### Work to be completed
Reproduce the entries that follow exactly, dropping each image.

### Source records
- Opening Delimiter -

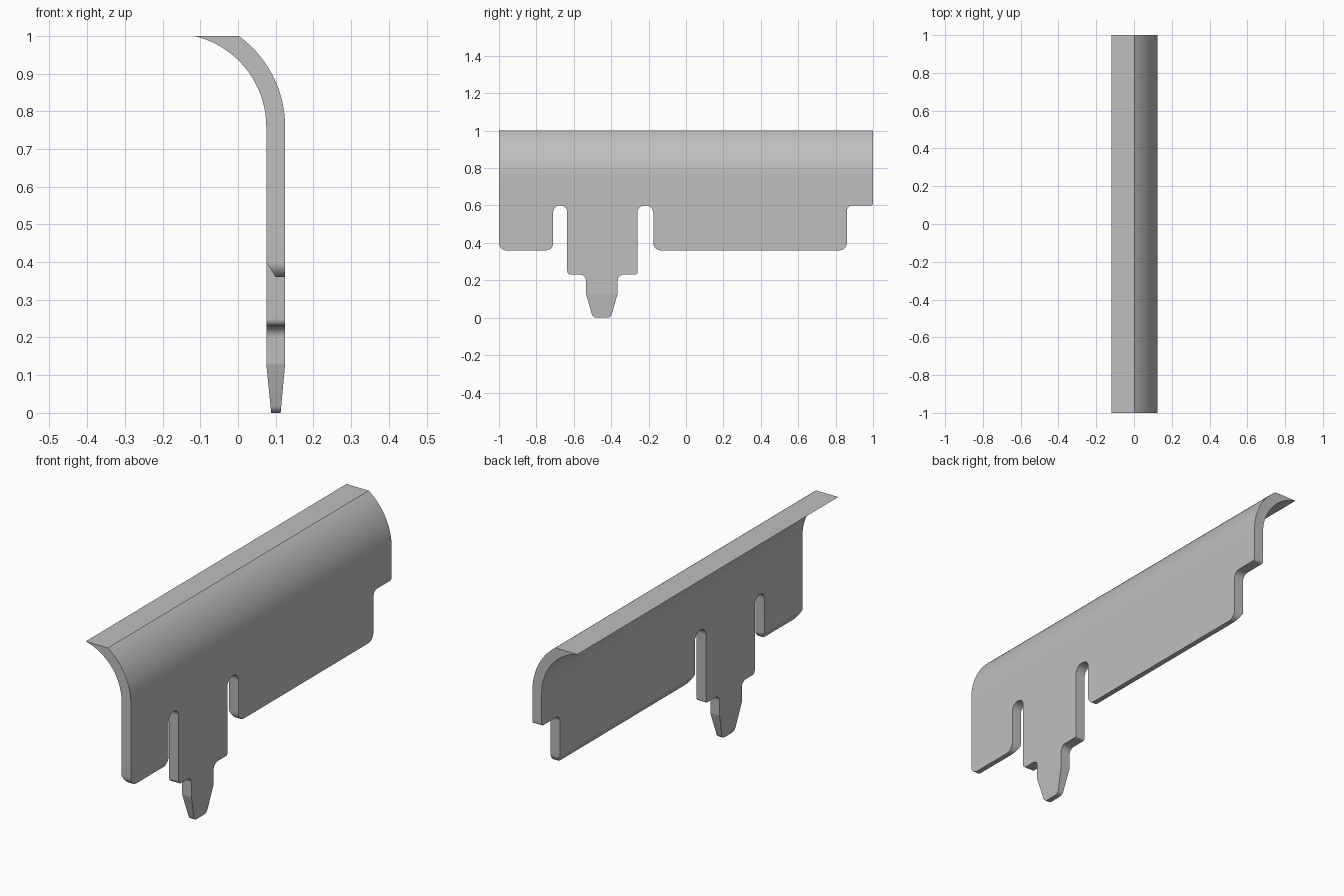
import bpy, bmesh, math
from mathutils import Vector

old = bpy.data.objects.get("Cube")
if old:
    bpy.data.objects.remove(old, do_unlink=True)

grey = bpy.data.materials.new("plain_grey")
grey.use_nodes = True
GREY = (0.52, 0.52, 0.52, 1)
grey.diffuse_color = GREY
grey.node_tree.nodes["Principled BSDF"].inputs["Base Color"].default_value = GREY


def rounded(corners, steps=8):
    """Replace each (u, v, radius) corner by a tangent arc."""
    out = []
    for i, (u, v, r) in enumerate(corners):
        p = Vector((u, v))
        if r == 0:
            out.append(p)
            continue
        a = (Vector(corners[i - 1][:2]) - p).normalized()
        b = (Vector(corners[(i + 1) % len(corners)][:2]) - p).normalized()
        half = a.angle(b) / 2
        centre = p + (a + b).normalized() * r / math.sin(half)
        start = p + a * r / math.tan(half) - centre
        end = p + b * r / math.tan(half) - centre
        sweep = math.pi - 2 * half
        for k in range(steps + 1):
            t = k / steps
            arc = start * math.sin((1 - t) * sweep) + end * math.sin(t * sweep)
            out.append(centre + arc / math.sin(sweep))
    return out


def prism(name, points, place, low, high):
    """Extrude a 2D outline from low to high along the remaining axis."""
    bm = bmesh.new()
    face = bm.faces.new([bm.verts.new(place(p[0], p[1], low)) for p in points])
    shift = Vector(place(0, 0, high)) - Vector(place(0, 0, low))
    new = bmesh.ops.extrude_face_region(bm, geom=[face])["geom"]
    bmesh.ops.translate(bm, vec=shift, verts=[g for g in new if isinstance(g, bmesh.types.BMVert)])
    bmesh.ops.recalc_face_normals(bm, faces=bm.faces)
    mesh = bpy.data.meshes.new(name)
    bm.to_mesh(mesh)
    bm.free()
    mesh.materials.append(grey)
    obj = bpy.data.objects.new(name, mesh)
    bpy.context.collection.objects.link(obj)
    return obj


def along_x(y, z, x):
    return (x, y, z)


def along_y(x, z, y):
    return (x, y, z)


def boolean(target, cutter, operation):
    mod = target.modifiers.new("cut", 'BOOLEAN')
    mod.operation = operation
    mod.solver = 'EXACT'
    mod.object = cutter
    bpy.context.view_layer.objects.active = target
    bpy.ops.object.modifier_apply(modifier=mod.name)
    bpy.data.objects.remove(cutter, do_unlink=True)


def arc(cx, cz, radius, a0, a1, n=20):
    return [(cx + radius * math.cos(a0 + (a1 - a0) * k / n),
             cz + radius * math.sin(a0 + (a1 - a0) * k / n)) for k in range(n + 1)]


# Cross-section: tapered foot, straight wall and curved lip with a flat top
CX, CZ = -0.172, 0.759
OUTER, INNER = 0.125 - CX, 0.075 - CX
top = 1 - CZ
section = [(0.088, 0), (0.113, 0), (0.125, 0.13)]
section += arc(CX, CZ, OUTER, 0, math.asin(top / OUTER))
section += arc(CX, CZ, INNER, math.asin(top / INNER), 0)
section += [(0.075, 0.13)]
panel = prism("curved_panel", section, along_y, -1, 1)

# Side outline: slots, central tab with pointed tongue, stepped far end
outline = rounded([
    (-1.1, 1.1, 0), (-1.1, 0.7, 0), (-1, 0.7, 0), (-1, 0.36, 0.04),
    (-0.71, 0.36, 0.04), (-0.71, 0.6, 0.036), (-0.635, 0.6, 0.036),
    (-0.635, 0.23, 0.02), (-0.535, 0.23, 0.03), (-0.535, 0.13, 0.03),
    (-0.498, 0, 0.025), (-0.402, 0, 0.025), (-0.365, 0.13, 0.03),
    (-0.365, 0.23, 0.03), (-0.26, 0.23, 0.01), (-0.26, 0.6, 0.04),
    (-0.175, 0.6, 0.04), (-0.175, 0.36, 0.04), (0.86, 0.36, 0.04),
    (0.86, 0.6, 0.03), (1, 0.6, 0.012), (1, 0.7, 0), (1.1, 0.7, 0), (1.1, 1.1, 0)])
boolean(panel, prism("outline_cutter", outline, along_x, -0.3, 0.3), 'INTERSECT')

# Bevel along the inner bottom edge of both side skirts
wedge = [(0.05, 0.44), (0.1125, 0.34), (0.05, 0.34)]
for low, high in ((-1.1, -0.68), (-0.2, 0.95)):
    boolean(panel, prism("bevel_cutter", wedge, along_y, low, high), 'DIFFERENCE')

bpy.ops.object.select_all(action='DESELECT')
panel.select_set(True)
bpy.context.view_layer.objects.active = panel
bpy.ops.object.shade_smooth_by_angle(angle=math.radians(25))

- Closing Delimiter -

### Problem solution
import bpy, bmesh, math
from mathutils import Vector

old = bpy.data.objects.get("Cube")
if old:
    bpy.data.objects.remove(old, do_unlink=True)

grey = bpy.data.materials.new("plain_grey")
grey.use_nodes = True
GREY = (0.52, 0.52, 0.52, 1)
grey.diffuse_color = GREY
grey.node_tree.nodes["Principled BSDF"].inputs["Base Color"].default_value = GREY


def rounded(corners, steps=8):
    """Replace each (u, v, radius) corner by a tangent arc."""
    out = []
    for i, (u, v, r) in enumerate(corners):
        p = Vector((u, v))
        if r == 0:
            out.append(p)
            continue
        a = (Vector(corners[i - 1][:2]) - p).normalized()
        b = (Vector(corners[(i + 1) % len(corners)][:2]) - p).normalized()
        half = a.angle(b) / 2
        centre = p + (a + b).normalized() * r / math.sin(half)
        start = p + a * r / math.tan(half) - centre
        end = p + b * r / math.tan(half) - centre
        sweep = math.pi - 2 * half
        for k in range(steps + 1):
            t = k / steps
            arc = start * math.sin((1 - t) * sweep) + end * math.sin(t * sweep)
            out.append(centre + arc / math.sin(sweep))
    return out


def prism(name, points, place, low, high):
    """Extrude a 2D outline from low to high along the remaining axis."""
    bm = bmesh.new()
    face = bm.faces.new([bm.verts.new(place(p[0], p[1], low)) for p in points])
    shift = Vector(place(0, 0, high)) - Vector(place(0, 0, low))
    new = bmesh.ops.extrude_face_region(bm, geom=[face])["geom"]
    bmesh.ops.translate(bm, vec=shift, verts=[g for g in new if isinstance(g, bmesh.types.BMVert)])
    bmesh.ops.recalc_face_normals(bm, faces=bm.faces)
    mesh = bpy.data.meshes.new(name)
    bm.to_mesh(mesh)
    bm.free()
    mesh.materials.append(grey)
    obj = bpy.data.objects.new(name, mesh)
    bpy.context.collection.objects.link(obj)
    return obj


def along_x(y, z, x):
    return (x, y, z)


def along_y(x, z, y):
    return (x, y, z)


def boolean(target, cutter, operation):
    mod = target.modifiers.new("cut", 'BOOLEAN')
    mod.operation = operation
    mod.solver = 'EXACT'
    mod.object = cutter
    bpy.context.view_layer.objects.active = target
    bpy.ops.object.modifier_apply(modifier=mod.name)
    bpy.data.objects.remove(cutter, do_unlink=True)


def arc(cx, cz, radius, a0, a1, n=20):
    return [(cx + radius * math.cos(a0 + (a1 - a0) * k / n),
             cz + radius * math.sin(a0 + (a1 - a0) * k / n)) for k in range(n + 1)]


# Cross-section: tapered foot, straight wall and curved lip with a flat top
CX, CZ = -0.172, 0.759
OUTER, INNER = 0.125 - CX, 0.075 - CX
top = 1 - CZ
section = [(0.088, 0), (0.113, 0), (0.125, 0.13)]
section += arc(CX, CZ, OUTER, 0, math.asin(top / OUTER))
section += arc(CX, CZ, INNER, math.asin(top / INNER), 0)
section += [(0.075, 0.13)]
panel = prism("curved_panel", section, along_y, -1, 1)

# Side outline: slots, central tab with pointed tongue, stepped far end
outline = rounded([
    (-1.1, 1.1, 0), (-1.1, 0.7, 0), (-1, 0.7, 0), (-1, 0.36, 0.04),
    (-0.71, 0.36, 0.04), (-0.71, 0.6, 0.036), (-0.635, 0.6, 0.036),
    (-0.635, 0.23, 0.02), (-0.535, 0.23, 0.03), (-0.535, 0.13, 0.03),
    (-0.498, 0, 0.025), (-0.402, 0, 0.025), (-0.365, 0.13, 0.03),
    (-0.365, 0.23, 0.03), (-0.26, 0.23, 0.01), (-0.26, 0.6, 0.04),
    (-0.175, 0.6, 0.04), (-0.175, 0.36, 0.04), (0.86, 0.36, 0.04),
    (0.86, 0.6, 0.03), (1, 0.6, 0.012), (1, 0.7, 0), (1.1, 0.7, 0), (1.1, 1.1, 0)])
boolean(panel, prism("outline_cutter", outline, along_x, -0.3, 0.3), 'INTERSECT')

# Bevel along the inner bottom edge of both side skirts
wedge = [(0.05, 0.44), (0.1125, 0.34), (0.05, 0.34)]
for low, high in ((-1.1, -0.68), (-0.2, 0.95)):
    boolean(panel, prism("bevel_cutter", wedge, along_y, low, high), 'DIFFERENCE')

bpy.ops.object.select_all(action='DESELECT')
panel.select_set(True)
bpy.context.view_layer.objects.active = panel
bpy.ops.object.shade_smooth_by_angle(angle=math.radians(25))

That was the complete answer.